The trial of a British police officer facing criminal charges for sharing an “offensive meme” of George Floyd has begun, and the court is expected to deliver its verdict next month.
Charges were filed against the officer, Geraint Jones, after he shared a variation of the semi-popular Wardy Joubert III meme, with Derek Chauvin replaced with Joubert.
The 45-year-old officer, who has served as a first responder for 23 years, did not post the image publicly, instead sharing it in a private WhatsApp group with eight other people, many of whom responded with “laughing” emojis.
Under a UK law known as the Communications Act of 2003, it is a criminal offense in the country to send material that is “grossly offensive or of an indecent, obscene or menacing character” over any “public electronic communications network.”
Interim guidelines issued by the British Director of Public Prosecutions (the rough equivalent to the U.S. attorney general) in 2013 state that prosecutors should consider if a communication was aggravated by racial factors.

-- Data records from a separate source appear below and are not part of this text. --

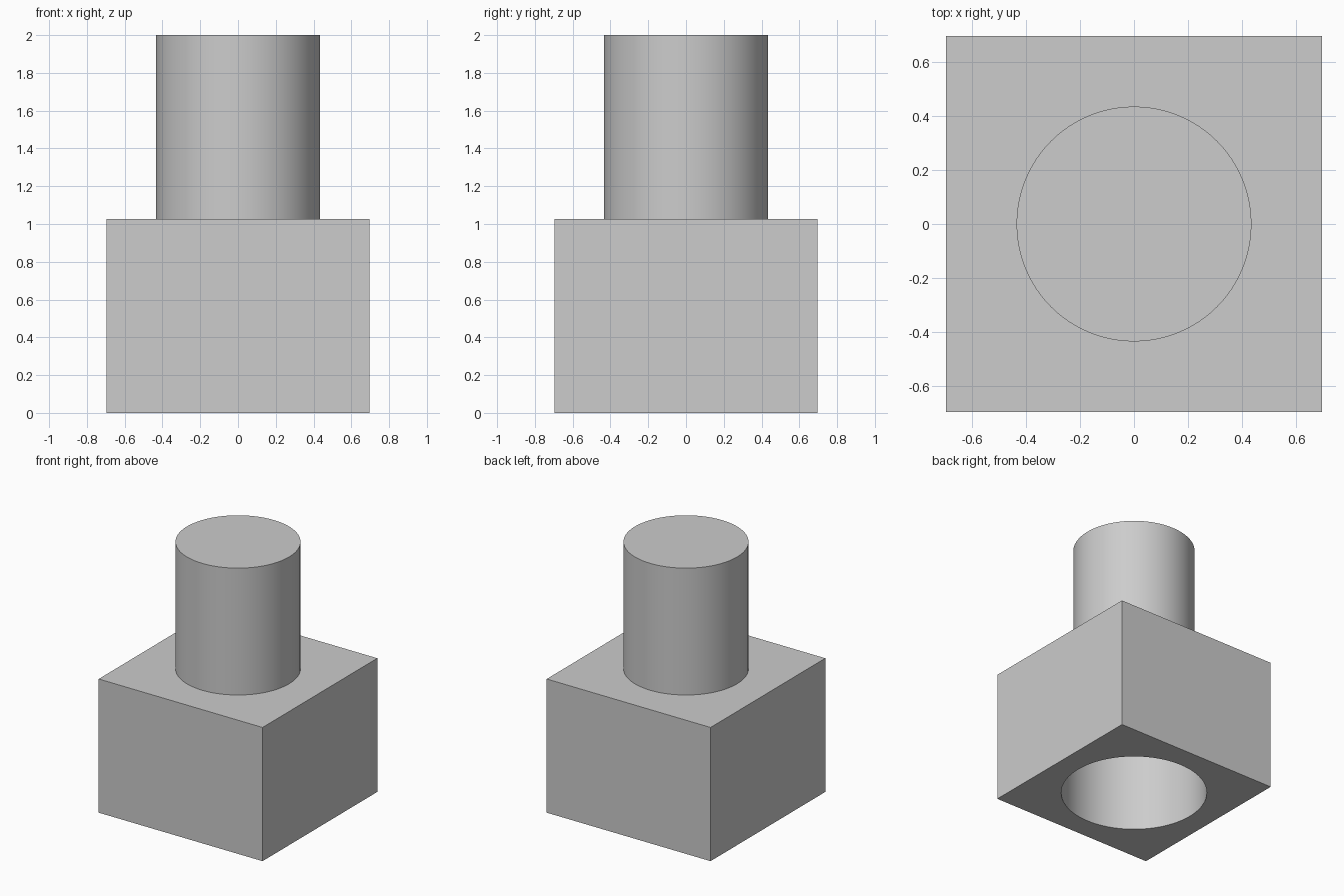
import bpy
import math

if "Cube" in bpy.data.objects:
    bpy.data.objects.remove(bpy.data.objects["Cube"], do_unlink=True)

UNIT = 2 / 11.5          # overall height is 11.5 units
SIDE = 8 * UNIT
BLOCK_HEIGHT = 5.9 * UNIT
HEIGHT = 2.0
PEG_RADIUS = 2.5 * UNIT
SOCKET_RADIUS = 3 * UNIT
SOCKET_DEPTH = 0.9

grey = bpy.data.materials.new("light_grey")
grey.use_nodes = True
colour = (0.604, 0.604, 0.604, 1)
grey.diffuse_color = colour
grey.node_tree.nodes["Principled BSDF"].inputs["Base Color"].default_value = colour


def cylinder(name, radius, bottom, top):
    bpy.ops.mesh.primitive_cylinder_add(
        vertices=96, radius=radius, depth=top - bottom,
        location=(0, 0, (bottom + top) / 2))
    obj = bpy.context.object
    obj.name = name
    obj.data.materials.append(grey)
    return obj


def smooth(obj):
    bpy.ops.object.select_all(action="DESELECT")
    obj.select_set(True)
    bpy.context.view_layer.objects.active = obj
    bpy.ops.object.shade_smooth_by_angle(angle=math.radians(30))


# Square base block
bpy.ops.mesh.primitive_cube_add(size=1, location=(0, 0, BLOCK_HEIGHT / 2))
block = bpy.context.object
block.name = "base_block"
block.scale = (SIDE, SIDE, BLOCK_HEIGHT)
bpy.ops.object.transform_apply(location=False, rotation=False, scale=True)
block.data.materials.append(grey)

# Round blind socket in the underside
cutter = cylinder("socket_cutter", SOCKET_RADIUS, -0.2, SOCKET_DEPTH)
cutter.hide_render = True
cut = block.modifiers.new("socket", "BOOLEAN")
cut.operation = "DIFFERENCE"
cut.solver = "EXACT"
cut.object = cutter
bpy.context.view_layer.objects.active = block
bpy.ops.object.modifier_apply(modifier=cut.name)
bpy.data.objects.remove(cutter, do_unlink=True)
smooth(block)

# Round peg on top
peg = cylinder("peg", PEG_RADIUS, BLOCK_HEIGHT, HEIGHT)
smooth(peg)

At the time, the Director of Public Prosecutions was Keir Starmer, now the leader of the Labour party.
The interim guidelines issued by Starmer in 2013 also state that prosecutions for so-called malicious communications can be avoided if the message “was not intended for a wide audience, nor was the obvious consequence of sending the communication.”
Whether the court will deem a WhatsApp group consisting of eight people to be a “wide audience” remains to be seen.
Speaking at the trial, officer Jones said that thousands of people shared the meme before it reached him, and the court risked criminalizing all of them.
“I knew that meme was going viral at the time and they had seen it in various shapes and forms,” Jones told the court. “I saw the comedy of it because I found the character amusing and where he turns up.
“Maybe I was after a cheap laugh or trying to raise a smile. I didn’t think about it deeply and I didn’t look at the image in detail.”
He continued: “I never envisioned that I would end up in court. I know that there must be tens of thousands of people who have shared it thinking it’s humorous, probably hundreds of thousands. We don’t want to run the risk of criminalising all those people.”
A verdict on the case is expected in April.
Allum Bokhari is the senior technology correspondent at Breitbart News. He is the author of #DELETED: Big Tech’s Battle to Erase the Trump Movement and Steal The Election.